Ok, I have that also but I have disabled the router functionality on the Optus device so that it only functions as a modem. Then my WiFi device (Orbi Mesh) is the router and WiFi AP. This works perfectly, my NAS storage is connected to the Orbi WiFi router.
I believe this would still support your phone connection as you would plug your phone into the Optus modem.
Yes, people claiming that it can not be done just do not know how.
You can download the router config and get the sip coding for your phone from there.
I'm not sure why optus refuses to provide this, because obviously it is in their best interests for people to be able to use their own superior devices. I actually use a telstra business hub with my optus connection and phone.
The sagem that optus provides uses very basic encryption to protect the sip coding however this can easily be decoded online by just copy pasting the script
Thanks for that tip Greggles101.
Is the backup base64 encoded..
As far as this over all discussion goes the Telco's generally do not supply you with quality equipment..
If you experiencing stability issues the Telco is the obvious starting point but once you feel you have exhausted this avenue you really need to begin to be inventive..
In a technical capacity I have dealt with many various broad band solutions.
The one point to take from this is no one cares more about your connectivity than you..
So take control of the things you can. Show the evidence of where issues exist to the Telco and they will assist.. (maybe even Telstra, then again maybe not)
If you want an all in one device which the Telco supplied, you are most likely to experience performance and stability issues.. This is not to say you definitely will experience issues.. But if you weren't experiencing issues you probably won't be reading this thread..

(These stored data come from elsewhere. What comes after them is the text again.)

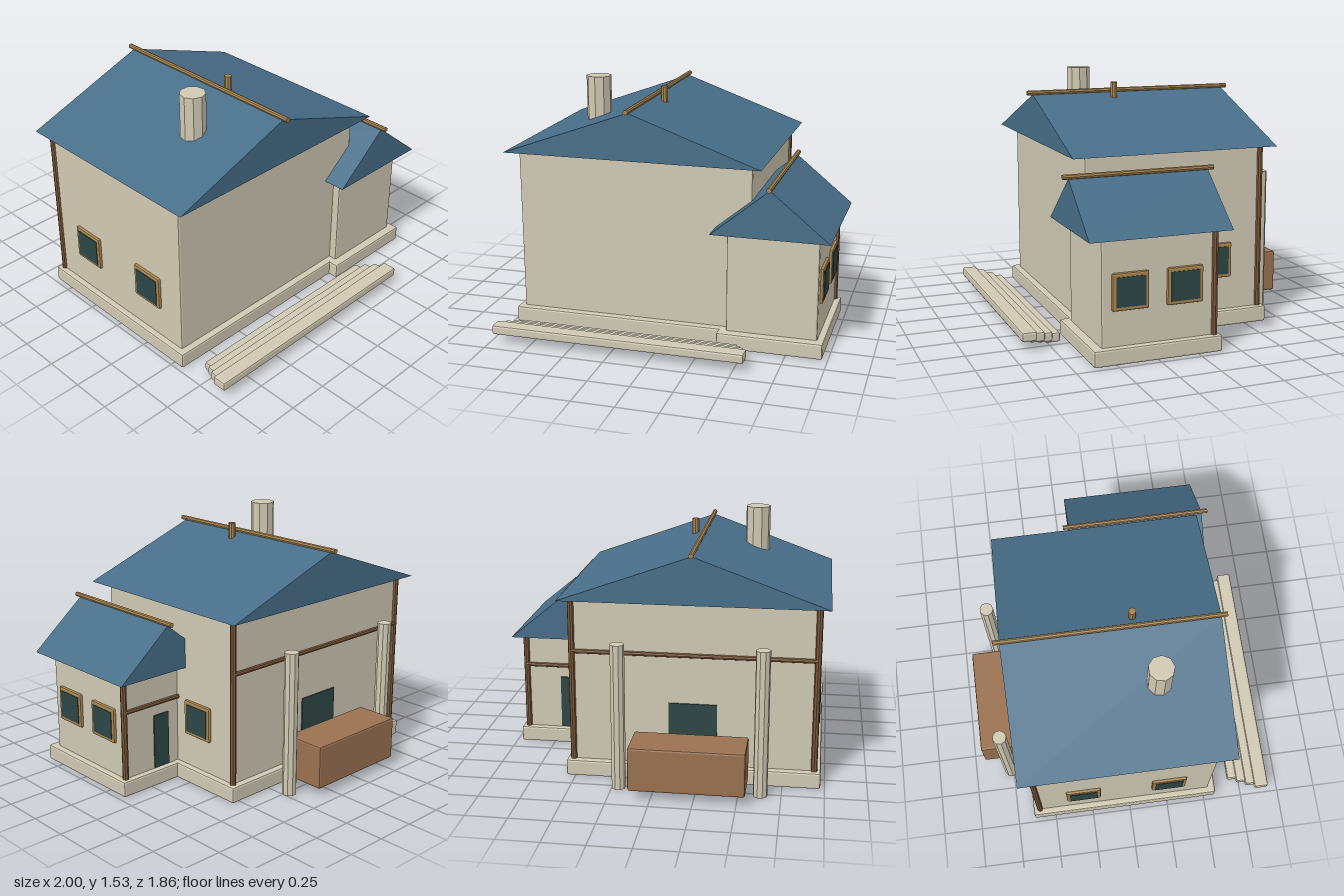
import * as THREE from 'three';
import { RoundedBoxGeometry } from 'three/addons/geometries/RoundedBoxGeometry.js';

const mat = (name, color) => {
  const m = new THREE.MeshStandardMaterial({ color, flatShading: true });
  m.name = name;
  return m;
};

export function createModel() {
  const plaster = mat('plaster', 0xd0c9b3);
  const slate = mat('roof blue', 0x486e89);
  const goldWood = mat('golden wood', 0xa9854f);
  const darkWood = mat('dark wood', 0x7c593a);
  const crateWood = mat('crate wood', 0x9a7150);
  const glass = mat('dark glass', 0x2d4645);

  const house = new THREE.Group();
  house.name = 'house';

  const add = (name, geometry, material, x = 0, y = 0, z = 0, parent = house) => {
    const mesh = new THREE.Mesh(geometry, material);
    mesh.name = name;
    mesh.position.set(x, y, z);
    parent.add(mesh);
    return mesh;
  };

  // Box with chamfered edges, given by its extents
  const block = (name, material, [x0, x1], [y0, y1], [z0, z1], bevel = 0.012) =>
    add(name, new RoundedBoxGeometry(x1 - x0, y1 - y0, z1 - z0, 1, bevel).toNonIndexed(), material,
      (x0 + x1) / 2, (y0 + y1) / 2, (z0 + z1) / 2);

  // Upright round member from y0 to y1
  const pillar = (name, material, x, z, r, y0, y1, sides = 9) =>
    add(name, new THREE.CylinderGeometry(r, r, y1 - y0, sides), material, x, (y0 + y1) / 2, z);

  // Solid gable roof with a round ridge pole
  const roof = (name, [x0, x1], y0, y1, [z0, z1]) => {
    const mid = (x0 + x1) / 2;
    const gable = new THREE.Shape([
      new THREE.Vector2(x0, y0), new THREE.Vector2(x1, y0), new THREE.Vector2(mid, y1),
    ]);
    add(name, new THREE.ExtrudeGeometry(gable, { depth: z1 - z0, bevelEnabled: false }), slate, 0, 0, z0);
    const pole = add(name + 'RidgePole', new THREE.CylinderGeometry(0.015, 0.015, z1 - z0 + 0.07, 8),
      goldWood, mid, y1 + 0.01, (z0 + z1) / 2);
    pole.rotation.x = Math.PI / 2;
  };

  // Framed window on a side wall; side is +1 (left) or -1 (right)
  const sideWindow = (wallX, z, side) => {
    const win = new THREE.Group();
    win.name = 'window';
    win.position.set(wallX, 0.413, z);
    house.add(win);
    add('windowFrame', new RoundedBoxGeometry(0.036, 0.217, 0.22, 1, 0.01).toNonIndexed(), goldWood, 0, 0, 0, win);
    add('windowPane', new THREE.BoxGeometry(0.008, 0.172, 0.176), glass, side * 0.018, 0, 0, win);
  };

  // Round tie beam along the back wall
  const tieBeam = (x0, x1, y, z) => {
    const beam = add('backBeam', new THREE.CylinderGeometry(0.014, 0.014, x1 - x0, 8), darkWood, (x0 + x1) / 2, y, z);
    beam.rotation.z = Math.PI / 2;
  };

  // Plinths
  block('mainPlinth', plaster, [-0.975, 0.555], [0, 0.1], [-0.64, 0.575]);
  block('wingPlinth', plaster, [0.33, 0.967], [0, 0.098], [-0.145, 0.635]);

  // Walls
  block('mainWalls', plaster, [-0.937, 0.517], [0.08, 1.115], [-0.598, 0.53]);
  block('wingWalls', plaster, [0.378, 0.927], [0.08, 0.73], [-0.107, 0.58]);

  // Roofs
  roof('mainRoof', [-1, 0.585], 1.107, 1.393, [-0.677, 0.62]);
  roof('wingRoof', [0.295, 1], 0.72, 1.01, [-0.187, 0.67]);

  // Chimney and small roof post
  pillar('chimney', plaster, -0.525, 0.215, 0.077, 1.15, 1.53);
  pillar('roofPost', goldWood, -0.14, 0.105, 0.022, 1.34, 1.46, 8);

  // Corner posts and beams on the back
  for (const x of [-0.935, 0.515]) pillar('cornerPost', darkWood, x, -0.598, 0.019, 0.09, 1.108, 8);
  pillar('wingCornerPost', darkWood, 0.926, -0.107, 0.019, 0.09, 0.722, 8);
  tieBeam(-0.935, 0.515, 0.785, -0.605);
  tieBeam(0.515, 0.926, 0.52, -0.114);

  // Back doors
  add('mainDoor', new THREE.BoxGeometry(0.29, 0.385, 0.009), glass, -0.21, 0.293, -0.601);
  add('wingDoor', new THREE.BoxGeometry(0.112, 0.34, 0.009), glass, 0.65, 0.272, -0.11);

  // Windows on both sides
  for (const z of [0.41, 0.08]) sideWindow(0.927, z, 1);
  sideWindow(0.517, -0.3, 1);
  for (const z of [0.25, -0.3]) sideWindow(-0.937, z, -1);

  // Long front steps, rising and widening outward
  for (let i = 0; i < 4; i++) {
    const half = 0.683 + i * 0.03, y = 0.005 + i * 0.0175, z = 0.68 + i * 0.055;
    block('step', plaster, [-0.207 - half, -0.207 + half], [y, y + 0.058], [z - 0.005, z + 0.085]);
  }

  // Crate between two free-standing columns at the back
  block('crate', crateWood, [-0.55, 0.13], [0.055, 0.323], [-0.932, -0.665]);
  for (const x of [-0.628, 0.21]) pillar('column', plaster, x, -0.765, 0.043, 0, 0.89);

  return house;
}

I'll give my 2 bobs worth. (this is just my personal opinion, please no aggressive discussions about brand etc)
Most of the cable, vdsl, adsl etc. modems the Telco's supply are garbage.. They are barely able to cope with conventional WEB traffic. Once you start streaming or doing anything relating to Peer 2 Peer (many games use P2P) traffic they fall over.. Often due to the limited NAT table space.. At this point the modem will hang, reboot, perform a memory dump etc.. But your broadband is unavailable during this activity.
If your serious about stabilising the environment separate the devices..
For example, only use your modem as a method to convert your VDSL to Ethernet. Of course to achieve this your modem needs to be configured as a bridging device only, if it can be configured this way. If it can’t you need to replace it with one that can. (DMZ mode is not really bridging.)
On the Ethernet side of the modem you need a good quality firewall.. (this pretty much excludes anything TPLink, there’s a reason why they are cheap)
Many of the highend Asus firewalls are excellent, as are other brands..
For example the Asus RT-AC68u are excellent and only cost about $200. What makes it excellent? Stability.. They have plenty of flash memory and Dram.. They don’t fall over when they get busy.
In this structure your modem is only converting from your VDSL, Cable etc.. to Ethernet..
The task of managing the NAT table, routes, ARP cache, firewall function etc. is now being done by your highend Asus firewall..
If you want to do it even better use 3 separate devices..
Modem -> Firewall (eg Cisco RV042g) and a separate device for your Wifi access point or points..
Non of this is free but it doesn’t have to cost a great deal either.
If your broadband is important to you you’ll spend the $’s, if not then you won’t.
Modem eg. Netgear DM200 $85.00
Firewall Cisco RV042g $220
ASUS RT-ac68u $200
Take action.. Control what you can and assuming your ISP is in fact supplying you a stable service.. Everything should be good.. (that’s still a should be)
Just my humble opinion..